## TO DO
Output only the lines below that start at the line containing "edges = [g for" and end at the line containing "bmesh.ops.recalc_face_normals(bm, faces=bm.faces)", with both ends kept.

* * *

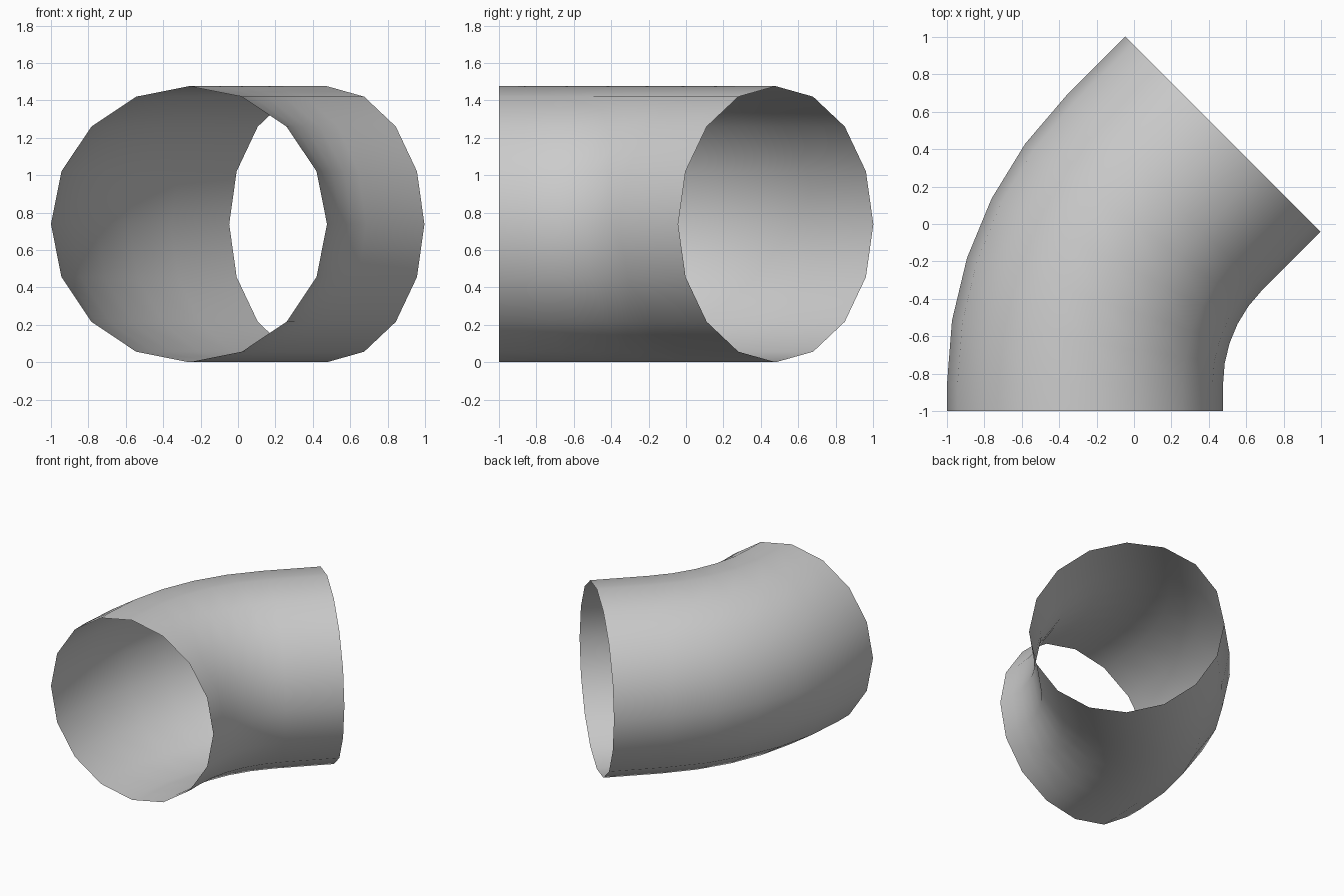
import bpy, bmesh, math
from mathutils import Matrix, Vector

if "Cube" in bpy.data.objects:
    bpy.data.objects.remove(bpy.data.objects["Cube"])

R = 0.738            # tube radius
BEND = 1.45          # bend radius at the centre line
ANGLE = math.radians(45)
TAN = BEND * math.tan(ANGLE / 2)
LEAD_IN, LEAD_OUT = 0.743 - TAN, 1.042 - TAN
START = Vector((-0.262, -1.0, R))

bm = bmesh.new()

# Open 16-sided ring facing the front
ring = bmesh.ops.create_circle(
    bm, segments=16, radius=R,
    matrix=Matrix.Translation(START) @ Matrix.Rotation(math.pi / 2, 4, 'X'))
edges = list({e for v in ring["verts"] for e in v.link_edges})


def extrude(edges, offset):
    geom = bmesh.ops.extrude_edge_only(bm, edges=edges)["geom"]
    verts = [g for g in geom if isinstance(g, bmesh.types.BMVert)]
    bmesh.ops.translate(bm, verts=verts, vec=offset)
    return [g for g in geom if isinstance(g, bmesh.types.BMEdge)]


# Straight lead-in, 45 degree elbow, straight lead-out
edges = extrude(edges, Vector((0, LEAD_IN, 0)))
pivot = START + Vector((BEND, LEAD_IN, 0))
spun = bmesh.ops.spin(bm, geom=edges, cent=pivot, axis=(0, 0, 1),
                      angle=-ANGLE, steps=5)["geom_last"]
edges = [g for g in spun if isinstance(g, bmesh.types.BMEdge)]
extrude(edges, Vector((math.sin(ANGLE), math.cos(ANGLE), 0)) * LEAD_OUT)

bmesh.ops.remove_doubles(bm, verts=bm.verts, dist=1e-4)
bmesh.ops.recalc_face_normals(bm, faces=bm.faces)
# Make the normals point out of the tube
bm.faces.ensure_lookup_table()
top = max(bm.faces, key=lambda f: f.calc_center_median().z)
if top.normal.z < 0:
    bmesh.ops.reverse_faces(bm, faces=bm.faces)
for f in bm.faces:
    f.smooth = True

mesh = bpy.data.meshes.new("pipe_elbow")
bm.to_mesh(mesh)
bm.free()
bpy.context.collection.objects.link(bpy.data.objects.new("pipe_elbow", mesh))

* * *

## RESPONSE AREA
edges = [g for g in spun if isinstance(g, bmesh.types.BMEdge)]
extrude(edges, Vector((math.sin(ANGLE), math.cos(ANGLE), 0)) * LEAD_OUT)

bmesh.ops.remove_doubles(bm, verts=bm.verts, dist=1e-4)
bmesh.ops.recalc_face_normals(bm, faces=bm.faces)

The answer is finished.